Andrus leads way as Rangers keep running
Speedster swipes home in first inning, extends hitting streak
ARLINGTON -- The Rangers understand they are on baseball's grand stage, so they will smile and politely take questions about their baserunning tactics and ability to steal, cornerstones of their success all season.
Perhaps to some it is news, but to those inside Texas' clubhouse -- who have popularized hustle and speed with The Claw and Antlers -- it's just another day at the office.Still, watching Elvis Andrus swipe two bases -- including home -- on an impressive double steal was a first-inning boost and a pivotal moment in the Rangers' series-evening 7-2 Game 2 victory on Saturday. "Got us going," Rangers manager Ron Washington said of the play, which green-lit Josh Hamilton at first base with third-base coach Dave Anderson letting Andrus know that Hamilton was going to steal.
As soon as Andrus saw Hamilton break for second, he didn't hesitate and didn't even wait for Yankees backstop Jorge Posada to throw.

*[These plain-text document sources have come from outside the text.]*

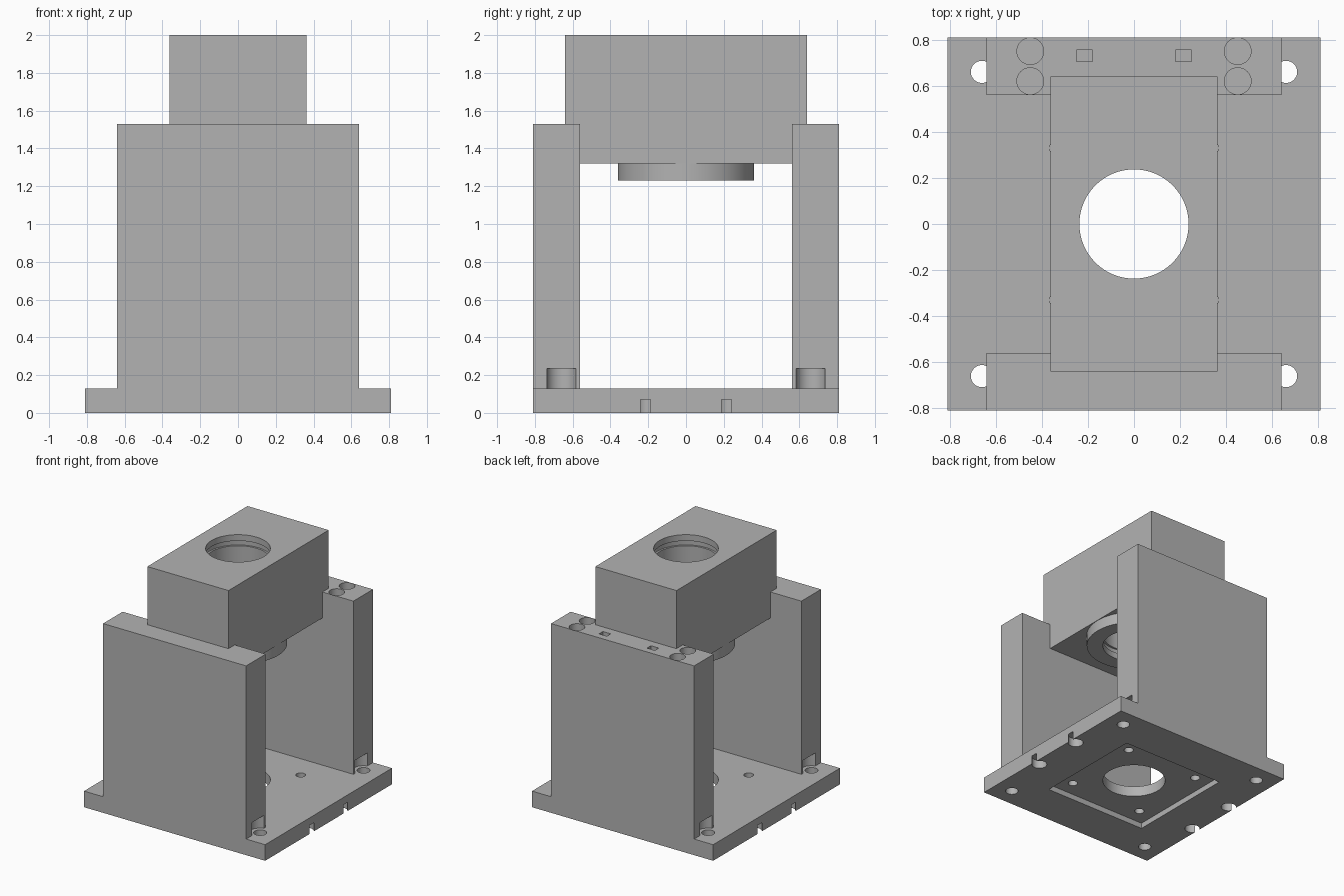
import bpy
from math import cos, sin, tau

cube = bpy.data.objects.get("Cube")
if cube:
    bpy.data.objects.remove(cube, do_unlink=True)

grey = bpy.data.materials.new("plain_grey")
grey.use_nodes = True
grey.diffuse_color = (0.45, 0.45, 0.45, 1)
grey.node_tree.nodes["Principled BSDF"].inputs["Base Color"].default_value = (0.45, 0.45, 0.45, 1)

SIGNS = [(sx, sy) for sx in (-1, 1) for sy in (-1, 1)]


def box(name, x, y, z):
    """Block from (min, max) pairs."""
    verts = [(a, b, c) for a in x for b in y for c in z]
    faces = [(0, 1, 3, 2), (4, 6, 7, 5), (0, 4, 5, 1), (2, 3, 7, 6), (0, 2, 6, 4), (1, 5, 7, 3)]
    return add(name, verts, faces)


def turned(name, x, y, profile, n=64):
    """Solid of revolution from (radius, height) rings, capped at both ends."""
    verts = [(x + r * cos(tau * i / n), y + r * sin(tau * i / n), z)
             for r, z in profile for i in range(n)]
    faces = [(k * n + i, k * n + (i + 1) % n, (k + 1) * n + (i + 1) % n, (k + 1) * n + i)
             for k in range(len(profile) - 1) for i in range(n)]
    last = (len(profile) - 1) * n
    faces += [tuple(reversed(range(n))), tuple(range(last, last + n))]
    return add(name, verts, faces)


def add(name, verts, faces):
    mesh = bpy.data.meshes.new(name)
    mesh.from_pydata(verts, [], faces)
    mesh.materials.append(grey)
    obj = bpy.data.objects.new(name, mesh)
    bpy.context.collection.objects.link(obj)
    return obj


def activate(obj):
    bpy.ops.object.select_all(action='DESELECT')
    obj.select_set(True)
    bpy.context.view_layer.objects.active = obj


def combine(target, other, operation):
    """Apply a boolean and discard the helper solid."""
    activate(target)
    mod = target.modifiers.new("boolean", 'BOOLEAN')
    mod.operation = operation
    mod.solver = 'EXACT'
    mod.object = other
    bpy.ops.object.modifier_apply(modifier=mod.name)
    bpy.data.objects.remove(other, do_unlink=True)


def drill(target, x, y, r, z0, z1, n=32):
    combine(target, turned("drill", x, y, [(r, z0), (r, z1)], n), 'DIFFERENCE')


# Frame: square base plate with a wall at the front and back
frame = box("frame", (-0.81, 0.81), (-0.81, 0.81), (0, 0.13))
for s in (-1, 1):
    wall = box("wall", (-0.64, 0.64), sorted((s * 0.56, s * 0.81)), (0.05, 1.53))
    combine(frame, wall, 'UNION')

# Square recess under the base and the central opening
combine(frame, box("recess", (-0.46, 0.46), (-0.46, 0.46), (-0.1, 0.045)), 'DIFFERENCE')
drill(frame, 0, 0, 0.237, -0.1, 0.3, 64)

for sx, sy in SIGNS:
    # Corner screw holes with head clearance cut into the walls
    drill(frame, sx * 0.66, sy * 0.66, 0.08, 0.13, 0.235)
    drill(frame, sx * 0.66, sy * 0.66, 0.048, -0.1, 0.2)
    # Inner mounting holes
    drill(frame, sx * 0.33, sy * 0.33, 0.036, -0.1, 0.3)
    # Magnet pockets breaking through the side edges of the base
    drill(frame, sx * 0.76, sy * 0.215, 0.057, -0.1, 0.07)

# Sockets in the top of the back wall
for s in (-1, 1):
    for y in (0.62, 0.75):
        drill(frame, s * 0.45, y, 0.058, 1.46, 1.6)
    slot = box("slot", (s * 0.215 - 0.035, s * 0.215 + 0.035), (0.705, 0.755), (1.46, 1.6))
    combine(frame, slot, 'DIFFERENCE')

# Head block with a collar underneath and a grooved bore
head = box("head_block", (-0.363, 0.363), (-0.64, 0.64), (1.32, 2.0))
combine(head, turned("collar", 0, 0, [(0.36, 1.23), (0.36, 1.4)]), 'UNION')
bore = [(0.237, 1.1), (0.237, 1.28), (0.252, 1.28), (0.252, 1.32), (0.237, 1.32),
        (0.237, 1.91), (0.252, 1.91), (0.252, 1.95), (0.237, 1.95), (0.237, 2.1)]
combine(head, turned("bore", 0, 0, bore), 'DIFFERENCE')

for obj in (frame, head):
    activate(obj)
    bpy.ops.object.shade_smooth_by_angle()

Instead, Andrus put his head down and sprinted home, and after New York tried initially to nab Hamilton, the corresponding relay throw to the plate was too late. Andrus became the first player to steal home in the postseason since Brad Fullmer did it for the Angels in the 2002 World Series. It was also just the fifth steal of home in LCS history."You put that extra pressure on the pitcher, that extra pressure on the catcher and defense sometimes, it's going to be hard for everybody," Andrus said. "So, that's what we did." "I thought I had a chance at home, but he beat the throw," said Yankees second baseman Robinson Cano, who took Posada's throw and fired it back home without even trying to tag Hamilton. "You don't want that run to score." "If I realized I didn't have a chance at home, I would just tag him and get the out. I would be able to [tag Hamilton], but then I knew the run would score for sure."
Consecutive playoff games with hits to start career (SS)
It was a gamble on both ends, but with Hamilton being a good baserunner and Andrus' blistering speed 90 feet from the plate, Washington rolled the dice."Opportunity seemed right, so I took a chance," he said. "That's the way we play." Added veteran infielder Michael Young: "It's a dimension of our game we love to play. We want to make sure we are always pushing the envelope on the basepaths." Andrus made good on that mantra just minutes into Saturday's game, as he singled to open the contest and advanced to third on Phil Hughes' wild pitch. Before taking home, Andrus swiped third without a throw, and -- coupled with Hamilton's swipe after getting on with a walk -- the 22-year-old put the fleet-footed Rangers in the history books, tying an ALCS record with three steals in an inning. "That was a big key ... get on the board first and get in the rhythm of the game," said Andrus, who -- along with teammate Nelson Cruz -- extended his postseason hitting streak to seven games in the process, the longest such playoff streak in Rangers history.
Steals of home in LCS history
|2010||Elvis Andrus||Rangers||Game 2|
|2002||Scott Spiezio||Angels||Game 2|
|1997||Marquis Grissom||Indians||Game 3|
|1995||Jeff Branson||Reds||Game 2|
|1972||Reggie Jackson||A's||Game 5|
Playing in his first postseason, the 22-year-old Andrus went 2-for-4 with a run scored on Saturday and is fresh off an ALDS in which he led the Rangers offense with eight hits. He is the youngest player to either tie or outright lead his team in hits in the postseason since Gregg Jefferies of the Mets had nine hits in the '88 NLCS at 21 years old.But on Saturday, it was his speed that shone as the Rangers head to New York with the series tied at 1. "Our game is to be as versatile as possible," Young said. "We know we can have big innings we know we have guys who are capable of hitting balls in gaps, driving in runs, hitting balls out of the ballpark. But also, a dimension of our game offensively is we can push the envelope on the bases. And it's what we are going to continue to do."
Brittany Ghiroli is a reporter for MLB.com. Read her blog, Britt's Bird Watch, and follow her on Twitter @britt_ghiroli. This story was not subject to the approval of Major League Baseball or its clubs.